Radhakrishna, B., K. Saikranthi, and T. N. Rao, 2020: Regional differences in raindrop size distribution within Indian subcontinent and adjoining seas as inferred from global precipitation measurement dual-frequency precipitation radar. J. Meteor. Soc. Japan, 98, 573-584.
Special Edition on Global Precipitation Measurement (GPM): 5th Anniversary
https://doi.org/10.2151/jmsj.2020-030 Graphical Abstract with highlights
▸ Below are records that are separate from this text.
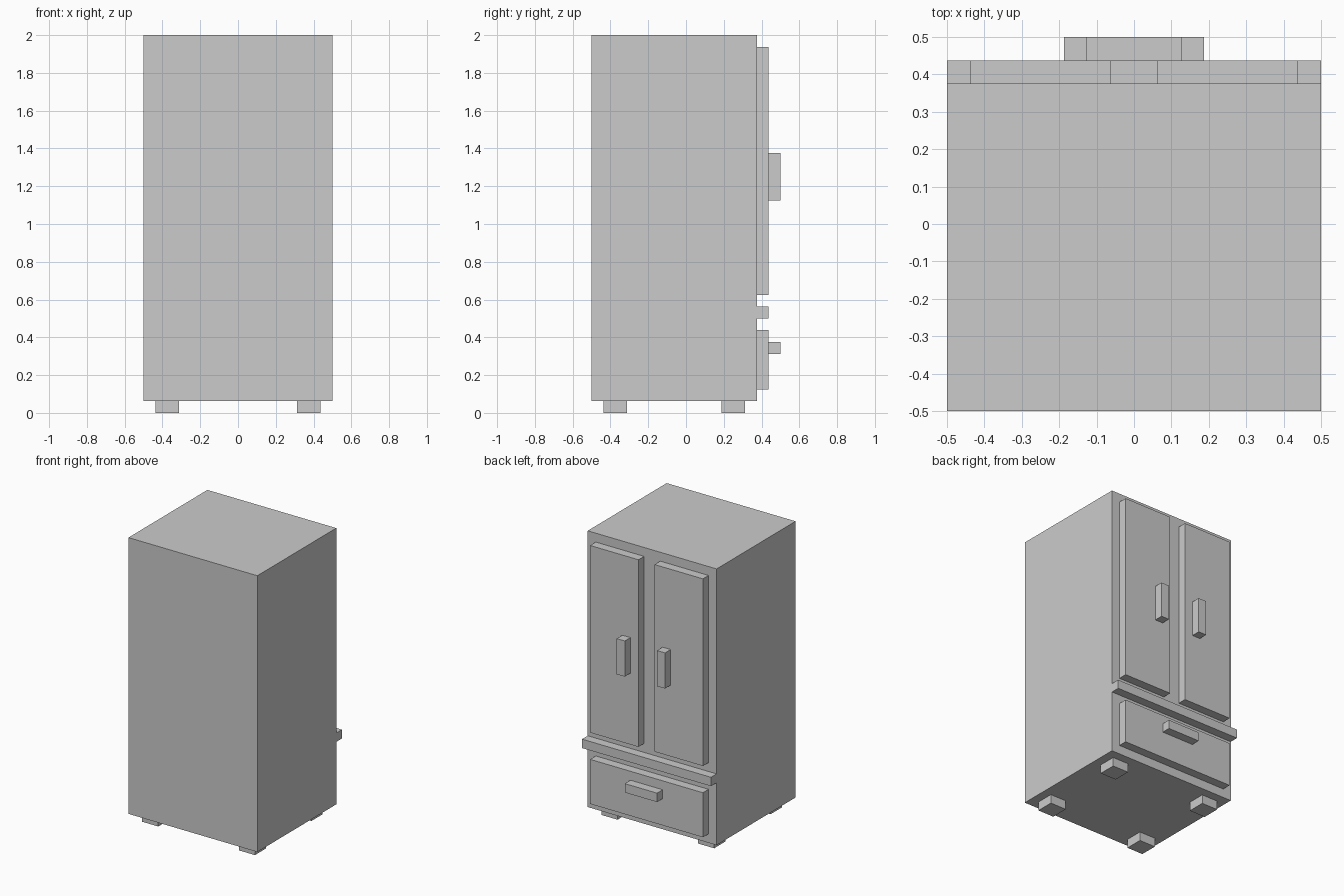
import bpy

if "Cube" in bpy.data.objects:
    bpy.data.objects.remove(bpy.data.objects["Cube"])

U = 1 / 16  # the model sits on a 1/16 unit grid


def box(name, x, y, z):
    """Box from (min, max) ranges given in grid steps."""
    ranges = (x, y, z)
    centre = [(a + b) / 2 * U for a, b in ranges]
    size = [(b - a) * U for a, b in ranges]
    bpy.ops.mesh.primitive_cube_add(size=1, location=centre)
    ob = bpy.context.object
    ob.name = name
    ob.scale = size
    bpy.ops.object.transform_apply(location=False, rotation=False, scale=True)
    return ob


# Cabinet
box("cabinet", (-8, 8), (-8, 6), (1, 32))

# Rail between the doors and the drawer
box("divider_rail", (-8, 8), (6, 7), (8, 9))

# Freezer drawer and its handle
box("drawer", (-7, 7), (6, 7), (2, 7))
box("drawer_handle", (-2, 2), (7, 8), (5, 6))

# Mirrored doors, door handles and feet
for side, s in (("left", -1), ("right", 1)):
    def span(a, b):
        return tuple(sorted((s * a, s * b)))

    box(f"{side}_door", span(1, 7), (6, 7), (10, 31))
    box(f"{side}_door_handle", span(2, 3), (7, 8), (18, 22))
    for end, y in (("rear", (-7, -5)), ("door_side", (3, 5))):
        box(f"{side}_{end}_foot", span(5, 7), y, (0, 1))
Plain Language Summary: Information on raindrop size is useful not only for understanding microphysics of precipitation but also for improving quantitative precipitation estimation, attenuation correction in satellite communications and soil erosion estimates. Understanding the dominant microphysical processes occurring in different climatic regions is also essential for improving the numerical weather prediction (NWP) models. However, measurements of raindrop size are sparse over Indian region, hampering our understanding on the variability of rain drop size in different climatic zones within the South Asian Monsoon. Global Precipitation Mission (GPM) retrieved mass weighted mean diameters (Dm) have been used, for the first time, to understand microphysical variations in different climatic zones of India. Rain rate stratified raindrop size exhibits large spatial variations with larger Dm in dry regions and smaller Dm over oceans. Significant evaporation in dry regions of India and low-level hydrometeor growth over oceans are found to be the dominant microphysical processes controlling the rain drop size. It is also noted that bigger cloud drops not always yield bigger rain drops, particularly over dry continental regions, because of the microphysical processes during the drop descent.
- Regional differences in rain microphysics (DSD) within South Asian monsoon have been investigated for the first time using GPM measurements.
- Dm show significant spatial variations, indicating large differences in raindrop growth/decay processes in different climatic zones.
- The cloud drops are smaller in size over continental dry regions but the raindrops are larger due to the evaporation of smaller drops.